CINNAMON (Heb. קִנָּמוֹן, kinnamon; also called in the Bible keẓi'ah and kiddah), a spice. Kinnamon or kinneman besem ("sweet cinnamon") was one of the ingredients of the "holy anointing oil," used for anointing the tent of meeting and its vessels as well as the high priest Aaron and his sons (Ex. 30:22–32). According to a baraita dating from the Second Temple period (Ker. 6a and parallel passages), cinnamon was one of the ingredients of the incense used in the Temple, although it is not included in those enumerated in the Bible (Ex. 30:34ff.). The woman of loose virtue perfumed her bed "with myrrh, aloes, and cinnamon" to entice her lovers (Prov. 7:17). Cinnamon was a costly spice and its source was a closely guarded secret. Many legends were woven around its origin, as for example that it was produced by the fabulous phoenix (ii Bar. 6:13). Cinnamon comes from the bark of the Cinnamomum zeylanicum. There are two varieties, the genuine Ceylon cinnamon (C.z. Breyne), and the Chinese (C.z. var. cassia = C. cassia Blume), most scholars being of the opinion that the former did not reach the Mediterranean area before the Middle Ages and hence the references in early literature is to the latter. Keẓi'ah is mentioned among the spices used for perfuming the clothes of the king (Ps. 45:9) and as an ingredient of the incense used in the Temple (Ker. 6a). It has been identified with some part of the Chinese C. cassia tree, and by I. Loew with its dried flowers, known among the Romans as flores cassiae. It may, however, refer to some other layer of the bark of the cinnamon tree, which produces different kinds of cinnamon. The name keẓi'ah is apparently connected with the Chinese kuei-chih (in Latin cassia) meaning the bark of the cinnamon. Kiddah is mentioned with kinneman besem among the ingredients of the anointing oil, and identified by Onkelos with keẓi'ah. According to Ezekiel (27:19), Tyrian merchants imported kiddah from a place called Me'uzal (av: "going to and fro"). An interesting parallel is given by the naturalist Dioscorides (De Materia Medica, 1:13), who mentions a species known as kitto or mosylon and similar to Cassia, on which Galen commented that the reference was to cinnamon coming from Me'uzal on the African coast. According to Pliny and others, it yields several products: a thin and a thick bark, flowers, and branches. The cinnamon is a tropical tree, which, an aggadah declares, grew in Ereẓ Israel: "Goats fed on the cinnamon tree and Jews used to grow it" (tj, Pe'ah 7:4, 20a; Gen. R. 65:17). R. Judah stated: "The (fuel) logs of Jerusalem were of cinnamon trees, and when lit their fragrance pervaded the whole of Ereẓ Israel. But when Jerusalem was destroyed they were hidden" (Shab. 63a). The cinnamon tree was included among the trees of the Garden of Eden (Gen. R. 33:6).

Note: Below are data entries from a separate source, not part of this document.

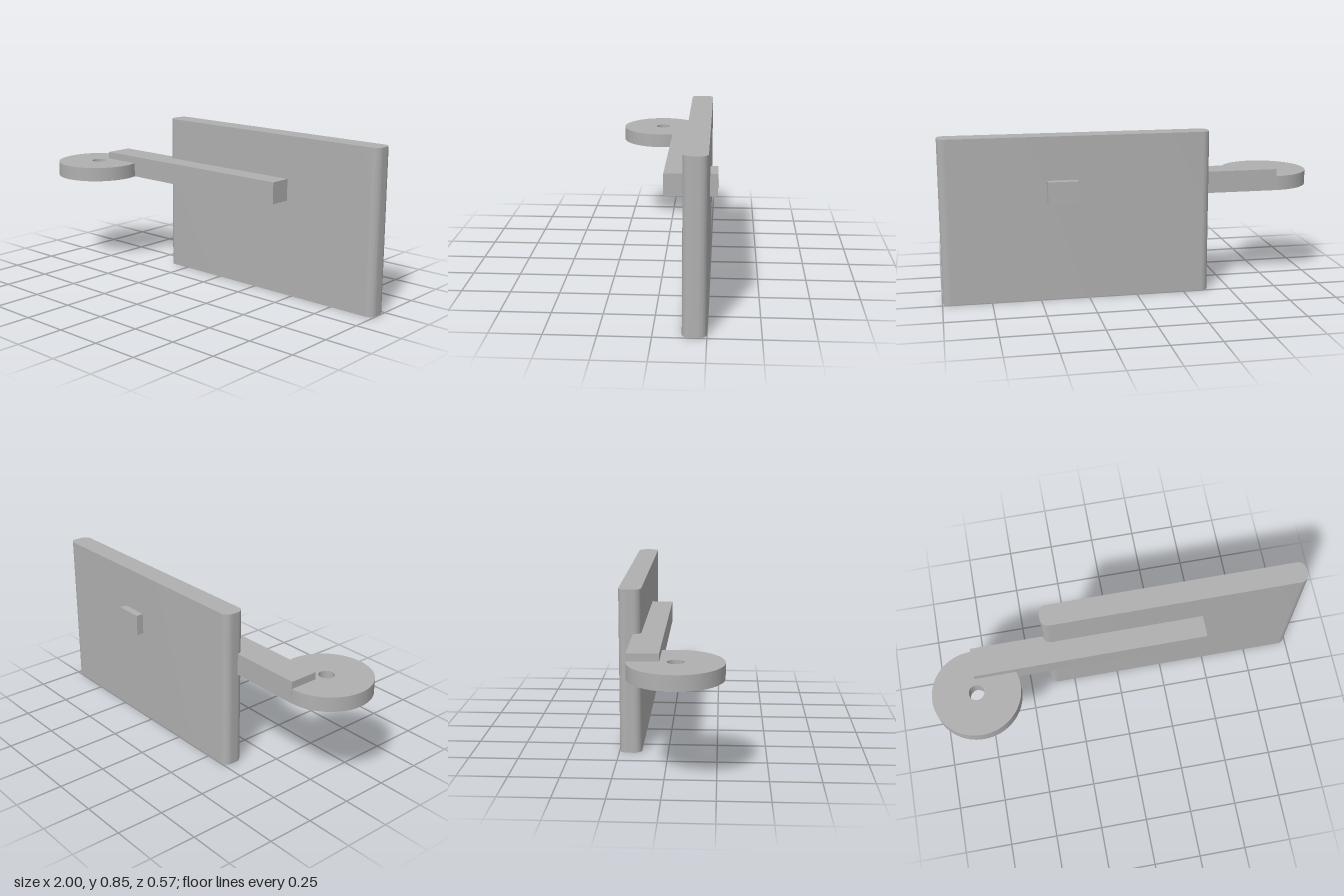
import * as THREE from 'three';
import { toCreasedNormals } from 'three/addons/utils/BufferGeometryUtils.js';

const grey = new THREE.MeshStandardMaterial({ color: 0xb0b0b0 });
grey.name = 'plain grey';

// Extrudes a plan outline (drawn with y = -z) upward from y0 to y1
function extrudeUp(shape, y0, y1, curveSegments) {
  const geometry = new THREE.ExtrudeGeometry(shape, { depth: y1 - y0, bevelEnabled: false, curveSegments });
  geometry.rotateX(-Math.PI / 2).translate(0, y0, 0);
  return toCreasedNormals(geometry, Math.PI / 6);
}

// Box given by its lower and upper corners
function boxBetween([x0, y0, z0], [x1, y1, z1]) {
  return new THREE.BoxGeometry(x1 - x0, y1 - y0, z1 - z0)
    .translate((x0 + x1) / 2, (y0 + y1) / 2, (z0 + z1) / 2);
}

// Plan outline with four rounded corners
function roundedRect(x0, y0, x1, y1, r) {
  const s = new THREE.Shape();
  s.absarc(x1 - r, y0 + r, r, -Math.PI / 2, 0);
  s.absarc(x1 - r, y1 - r, r, 0, Math.PI / 2);
  s.absarc(x0 + r, y1 - r, r, Math.PI / 2, Math.PI);
  s.absarc(x0 + r, y0 + r, r, Math.PI, Math.PI * 1.5);
  s.closePath();
  return s;
}

export function createModel() {
  const model = new THREE.Group();
  model.name = 'panelOnArm';
  const add = (name, geometry) => {
    const mesh = new THREE.Mesh(geometry, grey);
    mesh.name = name;
    model.add(mesh);
  };

  // Upright panel with rounded vertical edges
  add('panel', extrudeUp(roundedRect(-0.385, 0.135, 0.998, 0.249, 0.04), 0, 0.846, 10));

  // Horizontal arm along the front of the panel
  add('arm', boxBetween([-0.77, 0.508, -0.175], [0.46, 0.622, -0.02]));

  // Tab passing through the panel from the end of the arm
  add('tab', boxBetween([0.306, 0.508, -0.288], [0.46, 0.622, -0.1]));

  // Pivot disc with a round hole
  const disc = new THREE.Shape().absarc(-0.77, -0.056, 0.23, 0, Math.PI * 2);
  disc.holes.push(new THREE.Path().absarc(-0.77, -0.056, 0.04, 0, Math.PI * 2, true));
  add('pivotDisc', extrudeUp(disc, 0.508, 0.584, 48));

  return model;
}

J. Feliks, Olam ha-Ẓome'aḥ ha-Mikra'i (1957), 263–7; Loew, Flora, 2 (1924), 107ff., 278.
cin·na·mon / ˈsinəmən/ • n. 1. an aromatic spice made from the dried bark of a Southeast Asian tree. ∎ flavored with cinnamon, or having a similar flavor. ∎ a reddish- or yellowish-brown color resembling that of cinnamon. 2. (also cinnamon tree) the tree (genus Cinnamomum, family Lauraceae) that yields this spice. ORIGIN: late Middle English: from Old French cinnamome (from Greek kinnamōmon), and Latin cinnamon (from Greek kinnamon), both from a Semitic language.